Assignment — The reply has to be a number alone, equal to how many lines in the entries below hold the string "helmet".

Entries provided —
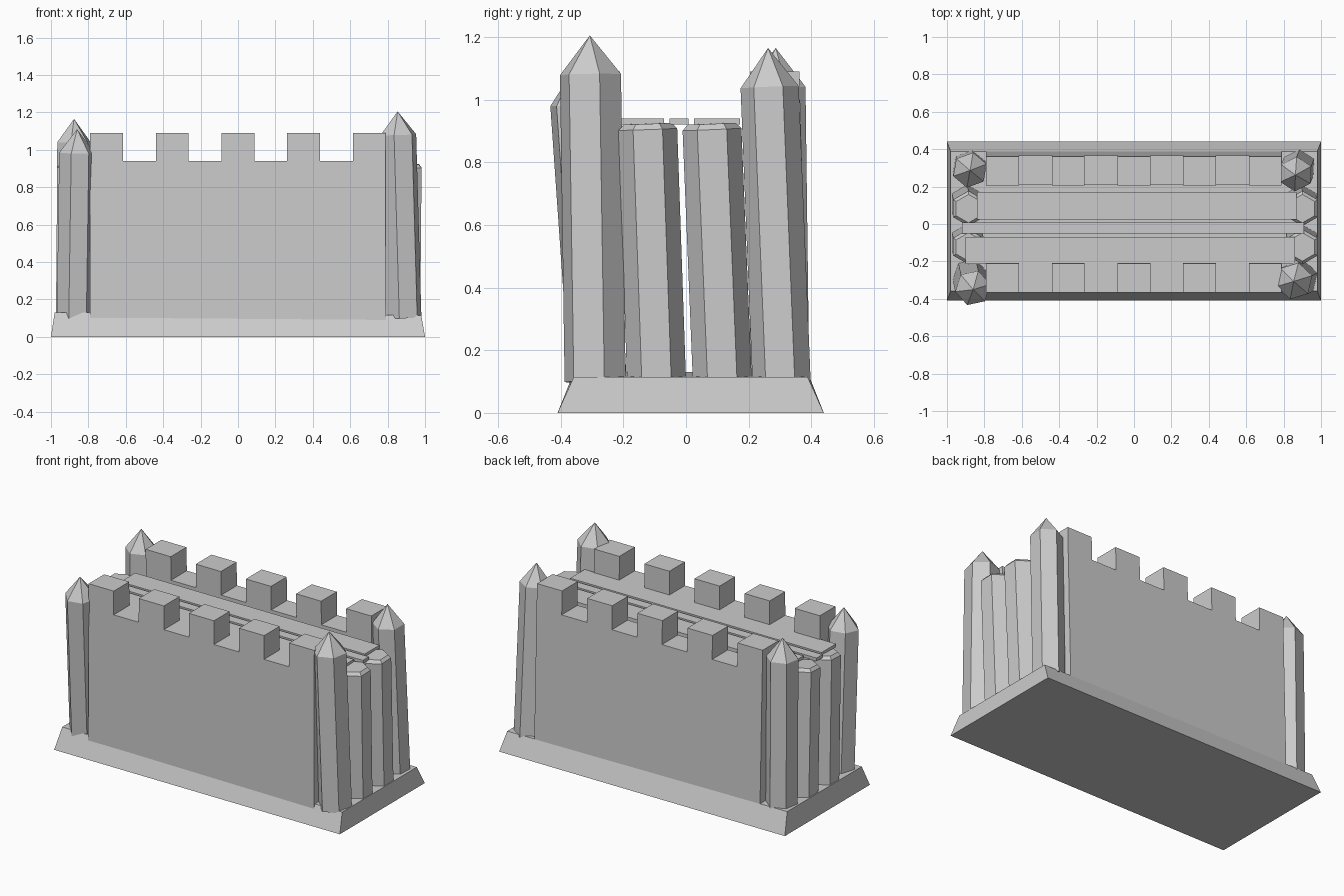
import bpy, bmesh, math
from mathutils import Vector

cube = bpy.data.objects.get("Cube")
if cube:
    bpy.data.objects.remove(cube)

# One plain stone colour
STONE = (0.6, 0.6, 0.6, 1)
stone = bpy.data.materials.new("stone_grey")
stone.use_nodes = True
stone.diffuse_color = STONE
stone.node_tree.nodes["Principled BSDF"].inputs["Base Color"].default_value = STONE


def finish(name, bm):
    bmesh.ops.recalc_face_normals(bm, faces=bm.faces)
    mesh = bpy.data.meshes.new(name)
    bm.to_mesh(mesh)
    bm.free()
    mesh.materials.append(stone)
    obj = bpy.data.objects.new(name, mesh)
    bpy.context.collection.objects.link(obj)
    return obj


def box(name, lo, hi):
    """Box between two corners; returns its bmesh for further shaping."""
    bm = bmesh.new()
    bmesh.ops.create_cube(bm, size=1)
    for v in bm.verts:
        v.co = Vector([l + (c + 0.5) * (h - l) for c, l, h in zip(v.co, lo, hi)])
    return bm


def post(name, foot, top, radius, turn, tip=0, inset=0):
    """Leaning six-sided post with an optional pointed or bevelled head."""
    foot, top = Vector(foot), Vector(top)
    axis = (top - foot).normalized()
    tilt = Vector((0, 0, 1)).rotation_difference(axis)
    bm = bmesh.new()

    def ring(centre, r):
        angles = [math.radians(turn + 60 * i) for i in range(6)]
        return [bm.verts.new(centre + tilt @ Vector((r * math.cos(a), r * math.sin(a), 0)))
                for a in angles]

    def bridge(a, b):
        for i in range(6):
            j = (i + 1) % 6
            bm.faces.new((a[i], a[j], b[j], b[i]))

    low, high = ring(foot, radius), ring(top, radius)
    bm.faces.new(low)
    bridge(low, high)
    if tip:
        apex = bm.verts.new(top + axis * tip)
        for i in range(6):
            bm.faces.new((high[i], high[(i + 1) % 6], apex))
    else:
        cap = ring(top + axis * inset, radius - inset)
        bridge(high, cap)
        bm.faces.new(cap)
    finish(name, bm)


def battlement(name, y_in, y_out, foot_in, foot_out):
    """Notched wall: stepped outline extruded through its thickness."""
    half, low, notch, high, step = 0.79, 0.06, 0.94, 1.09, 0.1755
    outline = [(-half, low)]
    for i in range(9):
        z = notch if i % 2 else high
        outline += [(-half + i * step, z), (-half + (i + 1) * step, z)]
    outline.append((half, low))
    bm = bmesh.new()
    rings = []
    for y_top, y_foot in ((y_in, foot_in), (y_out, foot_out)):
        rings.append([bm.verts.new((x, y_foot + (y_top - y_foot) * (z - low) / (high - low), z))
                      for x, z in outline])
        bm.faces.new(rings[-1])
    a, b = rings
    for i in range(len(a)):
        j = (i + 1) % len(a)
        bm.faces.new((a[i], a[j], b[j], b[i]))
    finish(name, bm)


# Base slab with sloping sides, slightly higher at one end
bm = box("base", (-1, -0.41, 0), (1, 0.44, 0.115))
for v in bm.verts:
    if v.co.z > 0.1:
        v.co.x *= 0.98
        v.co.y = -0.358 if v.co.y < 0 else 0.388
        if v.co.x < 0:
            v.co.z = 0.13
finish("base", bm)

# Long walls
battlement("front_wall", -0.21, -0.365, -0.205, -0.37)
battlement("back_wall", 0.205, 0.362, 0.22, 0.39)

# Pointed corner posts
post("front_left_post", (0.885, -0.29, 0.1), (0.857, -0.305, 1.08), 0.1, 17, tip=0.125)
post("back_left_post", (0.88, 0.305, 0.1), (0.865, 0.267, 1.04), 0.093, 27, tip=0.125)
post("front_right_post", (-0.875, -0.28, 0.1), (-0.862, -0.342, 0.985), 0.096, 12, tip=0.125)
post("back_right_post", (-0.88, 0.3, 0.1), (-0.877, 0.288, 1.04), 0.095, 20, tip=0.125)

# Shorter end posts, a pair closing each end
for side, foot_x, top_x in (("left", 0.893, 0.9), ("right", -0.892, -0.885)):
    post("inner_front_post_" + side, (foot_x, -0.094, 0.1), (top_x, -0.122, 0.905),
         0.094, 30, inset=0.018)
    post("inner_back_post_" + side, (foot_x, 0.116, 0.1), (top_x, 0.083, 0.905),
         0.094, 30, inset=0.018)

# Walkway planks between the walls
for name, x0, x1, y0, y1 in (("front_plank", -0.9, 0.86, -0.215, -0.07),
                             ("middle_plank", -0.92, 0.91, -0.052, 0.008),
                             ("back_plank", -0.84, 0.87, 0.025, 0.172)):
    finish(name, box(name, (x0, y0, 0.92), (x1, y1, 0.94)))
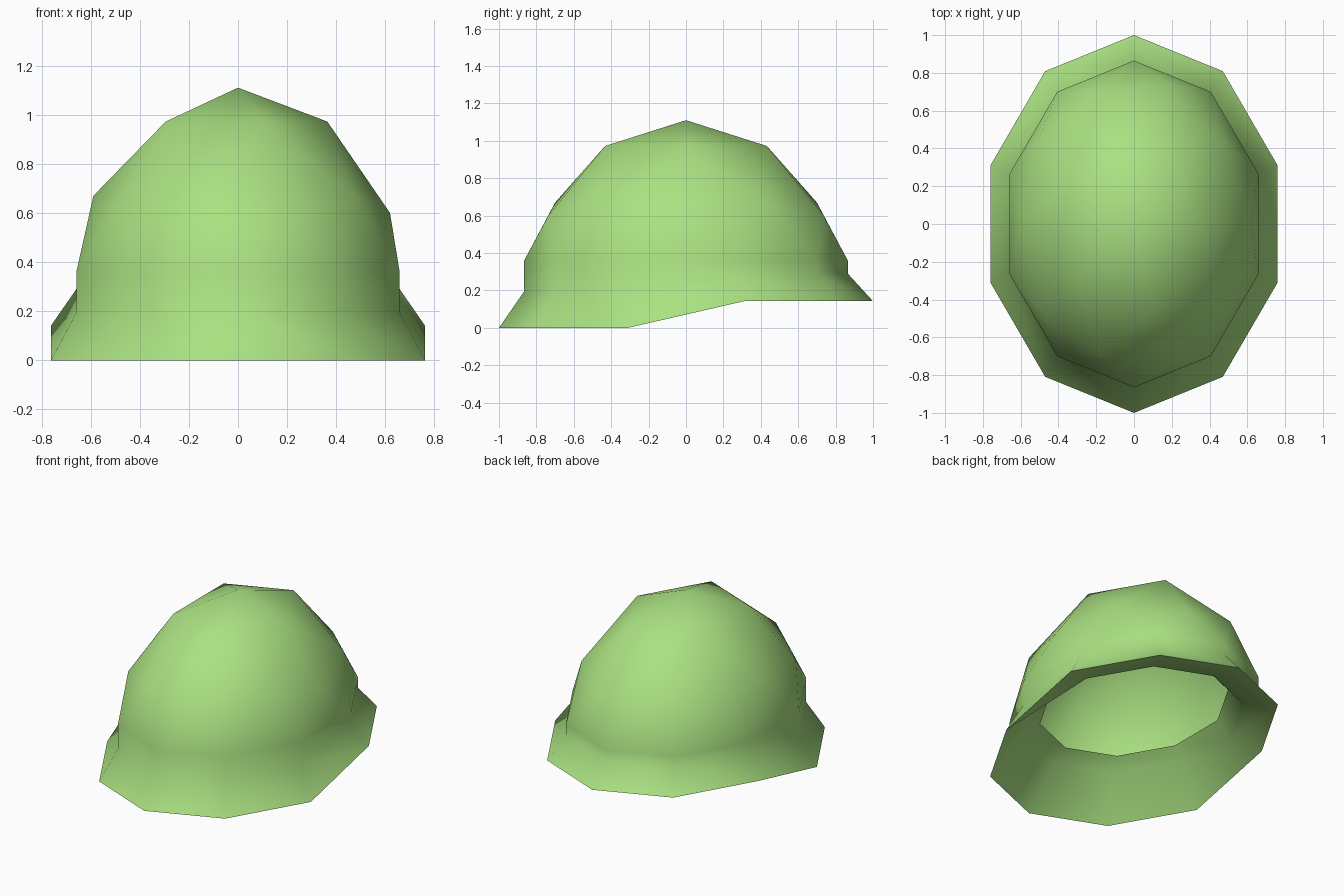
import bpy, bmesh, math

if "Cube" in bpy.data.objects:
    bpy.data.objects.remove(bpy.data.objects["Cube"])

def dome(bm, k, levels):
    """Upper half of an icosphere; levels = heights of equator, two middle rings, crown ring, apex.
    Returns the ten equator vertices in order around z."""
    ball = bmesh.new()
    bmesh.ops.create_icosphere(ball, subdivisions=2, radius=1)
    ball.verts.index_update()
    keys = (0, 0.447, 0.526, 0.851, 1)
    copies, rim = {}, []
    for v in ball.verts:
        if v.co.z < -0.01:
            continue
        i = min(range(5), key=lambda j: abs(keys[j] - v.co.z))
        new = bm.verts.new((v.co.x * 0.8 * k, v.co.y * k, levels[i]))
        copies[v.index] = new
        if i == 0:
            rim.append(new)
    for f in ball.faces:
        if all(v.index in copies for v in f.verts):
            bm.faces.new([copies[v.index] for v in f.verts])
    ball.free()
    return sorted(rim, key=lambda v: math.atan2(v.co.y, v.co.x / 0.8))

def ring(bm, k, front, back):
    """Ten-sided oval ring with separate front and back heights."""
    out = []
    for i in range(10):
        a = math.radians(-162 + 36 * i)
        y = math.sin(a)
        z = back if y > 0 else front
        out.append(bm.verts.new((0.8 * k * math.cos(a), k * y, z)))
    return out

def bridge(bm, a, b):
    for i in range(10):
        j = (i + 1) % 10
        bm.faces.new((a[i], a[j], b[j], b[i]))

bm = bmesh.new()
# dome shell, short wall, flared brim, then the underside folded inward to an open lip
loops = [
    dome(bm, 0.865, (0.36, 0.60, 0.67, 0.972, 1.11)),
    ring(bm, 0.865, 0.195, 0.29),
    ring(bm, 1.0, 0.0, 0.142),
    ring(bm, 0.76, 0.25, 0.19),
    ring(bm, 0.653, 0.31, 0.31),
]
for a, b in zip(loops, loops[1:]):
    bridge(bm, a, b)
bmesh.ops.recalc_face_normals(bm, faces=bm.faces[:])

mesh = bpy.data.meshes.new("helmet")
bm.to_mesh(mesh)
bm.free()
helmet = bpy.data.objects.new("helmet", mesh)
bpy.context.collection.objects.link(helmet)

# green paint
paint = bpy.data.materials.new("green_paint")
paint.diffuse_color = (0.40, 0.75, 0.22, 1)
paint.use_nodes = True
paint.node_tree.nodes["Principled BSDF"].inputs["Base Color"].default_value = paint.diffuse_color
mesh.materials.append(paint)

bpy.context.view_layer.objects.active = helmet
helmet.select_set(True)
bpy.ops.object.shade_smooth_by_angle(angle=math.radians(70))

...

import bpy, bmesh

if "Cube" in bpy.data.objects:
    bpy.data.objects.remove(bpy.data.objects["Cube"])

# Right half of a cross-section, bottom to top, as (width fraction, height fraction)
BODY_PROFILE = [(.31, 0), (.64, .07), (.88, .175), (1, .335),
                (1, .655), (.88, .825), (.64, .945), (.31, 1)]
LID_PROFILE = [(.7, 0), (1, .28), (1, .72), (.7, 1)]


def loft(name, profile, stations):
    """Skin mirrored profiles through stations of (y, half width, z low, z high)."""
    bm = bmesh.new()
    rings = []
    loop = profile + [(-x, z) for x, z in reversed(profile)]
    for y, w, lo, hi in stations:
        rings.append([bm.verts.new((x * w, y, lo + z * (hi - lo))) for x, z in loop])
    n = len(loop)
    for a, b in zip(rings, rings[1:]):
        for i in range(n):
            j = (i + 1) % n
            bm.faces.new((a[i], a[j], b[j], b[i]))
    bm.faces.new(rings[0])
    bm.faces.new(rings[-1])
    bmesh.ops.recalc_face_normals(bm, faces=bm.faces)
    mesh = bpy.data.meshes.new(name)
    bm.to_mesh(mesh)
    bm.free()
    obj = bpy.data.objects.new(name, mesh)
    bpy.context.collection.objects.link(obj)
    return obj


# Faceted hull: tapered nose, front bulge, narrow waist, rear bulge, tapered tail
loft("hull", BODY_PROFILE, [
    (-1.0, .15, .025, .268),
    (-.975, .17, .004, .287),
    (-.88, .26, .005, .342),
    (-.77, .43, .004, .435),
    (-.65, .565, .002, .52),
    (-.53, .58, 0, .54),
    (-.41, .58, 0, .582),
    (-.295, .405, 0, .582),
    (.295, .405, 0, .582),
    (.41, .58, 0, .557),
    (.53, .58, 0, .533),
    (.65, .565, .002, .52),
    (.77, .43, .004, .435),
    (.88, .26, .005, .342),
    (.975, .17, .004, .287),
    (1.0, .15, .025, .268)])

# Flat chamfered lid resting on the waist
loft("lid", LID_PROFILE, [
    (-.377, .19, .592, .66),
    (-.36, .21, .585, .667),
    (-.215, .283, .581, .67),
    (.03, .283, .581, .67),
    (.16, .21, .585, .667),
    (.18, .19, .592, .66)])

==

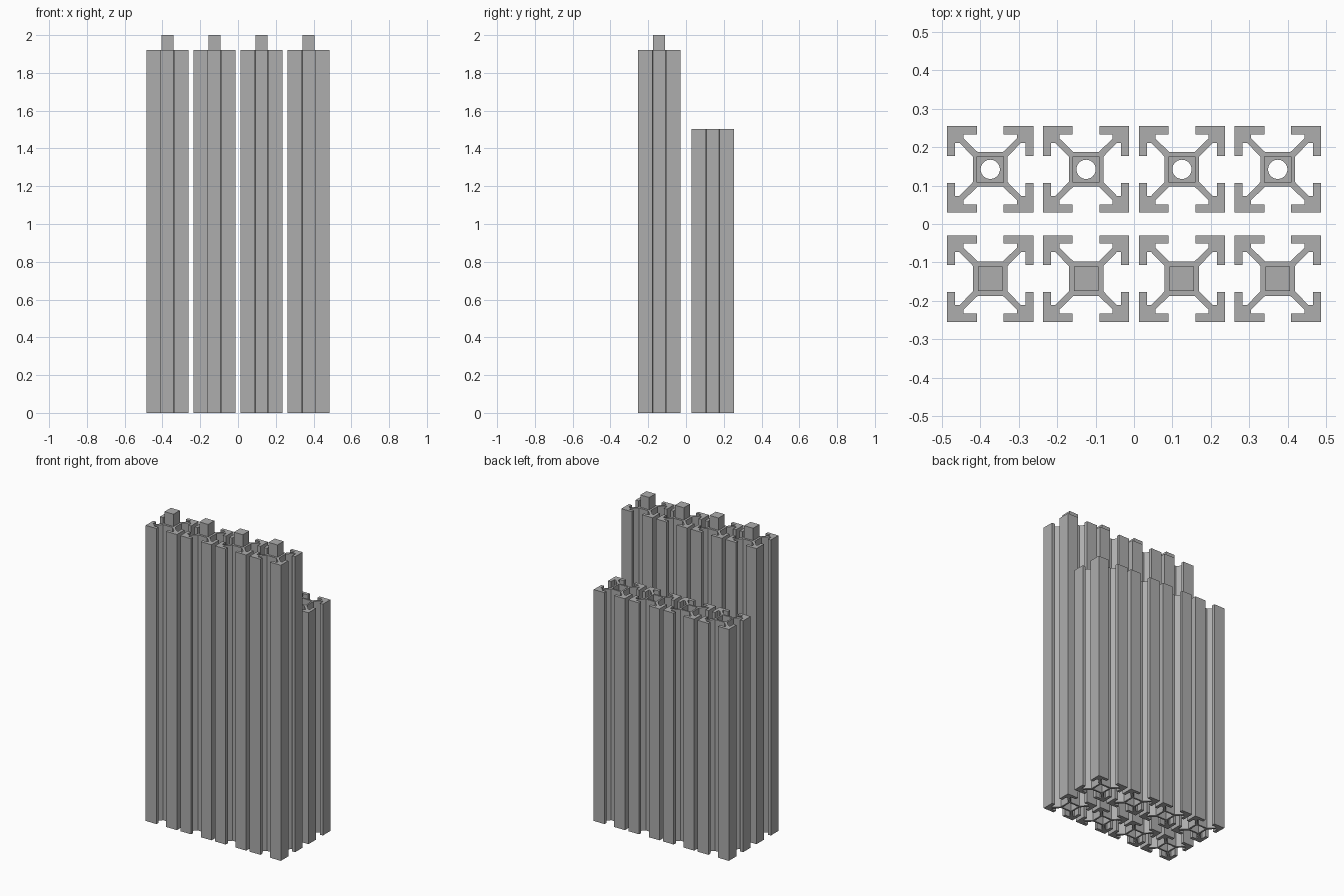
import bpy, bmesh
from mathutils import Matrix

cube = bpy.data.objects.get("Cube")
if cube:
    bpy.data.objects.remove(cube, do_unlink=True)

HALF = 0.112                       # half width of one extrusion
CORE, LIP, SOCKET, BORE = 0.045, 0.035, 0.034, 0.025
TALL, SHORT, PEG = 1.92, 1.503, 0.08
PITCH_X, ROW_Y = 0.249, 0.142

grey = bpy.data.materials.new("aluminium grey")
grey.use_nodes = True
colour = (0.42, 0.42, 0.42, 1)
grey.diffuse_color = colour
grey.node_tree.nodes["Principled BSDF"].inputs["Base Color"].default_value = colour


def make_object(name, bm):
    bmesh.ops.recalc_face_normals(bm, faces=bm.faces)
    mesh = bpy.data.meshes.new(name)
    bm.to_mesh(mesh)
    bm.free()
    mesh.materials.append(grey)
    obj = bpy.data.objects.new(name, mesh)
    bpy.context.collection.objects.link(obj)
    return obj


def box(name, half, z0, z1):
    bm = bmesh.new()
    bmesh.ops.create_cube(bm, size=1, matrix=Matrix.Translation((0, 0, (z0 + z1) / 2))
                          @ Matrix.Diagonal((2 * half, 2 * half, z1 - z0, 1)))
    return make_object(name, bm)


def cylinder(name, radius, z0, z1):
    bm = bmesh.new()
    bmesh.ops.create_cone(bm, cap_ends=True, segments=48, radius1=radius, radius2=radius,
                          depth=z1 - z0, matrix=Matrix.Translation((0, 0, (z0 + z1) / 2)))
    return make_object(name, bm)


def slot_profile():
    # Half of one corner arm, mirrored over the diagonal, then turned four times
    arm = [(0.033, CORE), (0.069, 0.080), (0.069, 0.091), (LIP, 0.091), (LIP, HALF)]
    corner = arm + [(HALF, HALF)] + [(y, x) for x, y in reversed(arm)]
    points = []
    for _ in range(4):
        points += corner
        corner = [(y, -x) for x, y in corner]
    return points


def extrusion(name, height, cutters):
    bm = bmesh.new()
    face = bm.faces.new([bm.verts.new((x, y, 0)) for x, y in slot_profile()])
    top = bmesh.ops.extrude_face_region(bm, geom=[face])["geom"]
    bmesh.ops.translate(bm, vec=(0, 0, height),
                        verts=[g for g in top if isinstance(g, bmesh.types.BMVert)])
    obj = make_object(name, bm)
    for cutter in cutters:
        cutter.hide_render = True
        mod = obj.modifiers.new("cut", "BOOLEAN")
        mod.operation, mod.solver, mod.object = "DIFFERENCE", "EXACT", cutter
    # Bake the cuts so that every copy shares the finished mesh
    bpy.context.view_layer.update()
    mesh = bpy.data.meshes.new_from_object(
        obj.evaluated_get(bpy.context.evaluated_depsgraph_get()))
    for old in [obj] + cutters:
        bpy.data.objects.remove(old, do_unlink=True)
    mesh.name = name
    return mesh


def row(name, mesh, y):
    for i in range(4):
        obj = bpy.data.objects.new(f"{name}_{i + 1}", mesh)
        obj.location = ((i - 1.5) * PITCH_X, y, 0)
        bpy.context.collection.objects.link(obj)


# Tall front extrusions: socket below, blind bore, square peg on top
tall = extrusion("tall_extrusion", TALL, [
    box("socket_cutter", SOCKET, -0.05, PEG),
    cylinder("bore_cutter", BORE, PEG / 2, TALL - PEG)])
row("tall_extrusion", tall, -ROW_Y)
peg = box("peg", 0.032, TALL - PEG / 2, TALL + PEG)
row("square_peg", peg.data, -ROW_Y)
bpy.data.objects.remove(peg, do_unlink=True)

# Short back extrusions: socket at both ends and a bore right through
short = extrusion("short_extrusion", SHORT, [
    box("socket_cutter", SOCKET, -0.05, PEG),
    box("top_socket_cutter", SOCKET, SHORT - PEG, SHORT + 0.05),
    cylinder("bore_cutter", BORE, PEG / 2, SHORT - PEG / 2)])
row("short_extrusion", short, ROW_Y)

Result below — 5